◆ Exercise: Find the line containing "# Back rail, a little taller at the right end" in the records below. Copy exactly that line and each one after it, ending at the line containing "# Waisted posts and their slanted braces", and nothing more.

◆ Saved entries:

+--

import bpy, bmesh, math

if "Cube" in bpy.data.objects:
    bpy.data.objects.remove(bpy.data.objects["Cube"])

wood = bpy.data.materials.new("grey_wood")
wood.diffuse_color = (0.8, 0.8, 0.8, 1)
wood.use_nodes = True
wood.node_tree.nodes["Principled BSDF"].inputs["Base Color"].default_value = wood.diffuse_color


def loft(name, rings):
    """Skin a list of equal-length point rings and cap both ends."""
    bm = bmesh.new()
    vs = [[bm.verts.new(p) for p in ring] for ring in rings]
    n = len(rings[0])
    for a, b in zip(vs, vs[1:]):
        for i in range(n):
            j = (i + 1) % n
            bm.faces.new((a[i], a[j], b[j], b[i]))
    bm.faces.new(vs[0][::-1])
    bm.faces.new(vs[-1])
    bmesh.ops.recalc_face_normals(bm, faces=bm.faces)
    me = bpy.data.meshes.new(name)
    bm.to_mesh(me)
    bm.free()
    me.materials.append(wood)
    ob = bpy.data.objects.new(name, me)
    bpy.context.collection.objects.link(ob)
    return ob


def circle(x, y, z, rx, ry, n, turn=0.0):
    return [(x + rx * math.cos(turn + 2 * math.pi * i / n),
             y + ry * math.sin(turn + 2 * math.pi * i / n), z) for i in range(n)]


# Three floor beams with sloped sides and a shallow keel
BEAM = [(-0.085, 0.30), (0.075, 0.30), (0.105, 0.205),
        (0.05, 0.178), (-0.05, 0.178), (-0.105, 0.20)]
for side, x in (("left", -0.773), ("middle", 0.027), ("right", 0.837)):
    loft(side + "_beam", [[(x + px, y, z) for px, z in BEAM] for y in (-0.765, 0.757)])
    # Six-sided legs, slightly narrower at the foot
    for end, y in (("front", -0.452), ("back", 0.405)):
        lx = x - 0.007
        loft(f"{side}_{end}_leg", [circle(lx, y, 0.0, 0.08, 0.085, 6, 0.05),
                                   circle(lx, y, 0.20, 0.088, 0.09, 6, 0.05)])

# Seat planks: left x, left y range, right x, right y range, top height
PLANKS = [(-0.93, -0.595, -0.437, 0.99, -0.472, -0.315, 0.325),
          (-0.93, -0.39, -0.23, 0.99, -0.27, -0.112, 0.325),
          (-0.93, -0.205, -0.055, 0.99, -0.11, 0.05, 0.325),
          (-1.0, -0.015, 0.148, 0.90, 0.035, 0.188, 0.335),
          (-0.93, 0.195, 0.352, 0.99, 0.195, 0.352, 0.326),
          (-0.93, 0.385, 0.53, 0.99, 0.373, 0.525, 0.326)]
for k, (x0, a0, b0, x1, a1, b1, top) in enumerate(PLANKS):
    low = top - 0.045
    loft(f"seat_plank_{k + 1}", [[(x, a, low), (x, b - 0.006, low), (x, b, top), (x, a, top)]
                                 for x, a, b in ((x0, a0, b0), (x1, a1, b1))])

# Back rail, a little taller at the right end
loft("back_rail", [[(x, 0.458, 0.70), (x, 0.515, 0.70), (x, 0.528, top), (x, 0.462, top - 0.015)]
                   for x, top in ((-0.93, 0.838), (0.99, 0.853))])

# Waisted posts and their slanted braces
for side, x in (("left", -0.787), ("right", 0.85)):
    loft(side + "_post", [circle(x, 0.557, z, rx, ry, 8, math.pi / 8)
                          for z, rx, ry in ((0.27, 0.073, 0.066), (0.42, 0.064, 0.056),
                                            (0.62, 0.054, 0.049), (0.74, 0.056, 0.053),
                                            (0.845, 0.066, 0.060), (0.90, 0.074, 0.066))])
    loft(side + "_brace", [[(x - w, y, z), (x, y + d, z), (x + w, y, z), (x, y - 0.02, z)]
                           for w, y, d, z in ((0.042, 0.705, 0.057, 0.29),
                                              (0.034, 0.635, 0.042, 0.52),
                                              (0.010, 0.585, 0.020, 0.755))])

+--

◆ Result of the task:
# Back rail, a little taller at the right end
loft("back_rail", [[(x, 0.458, 0.70), (x, 0.515, 0.70), (x, 0.528, top), (x, 0.462, top - 0.015)]
                   for x, top in ((-0.93, 0.838), (0.99, 0.853))])

# Waisted posts and their slanted braces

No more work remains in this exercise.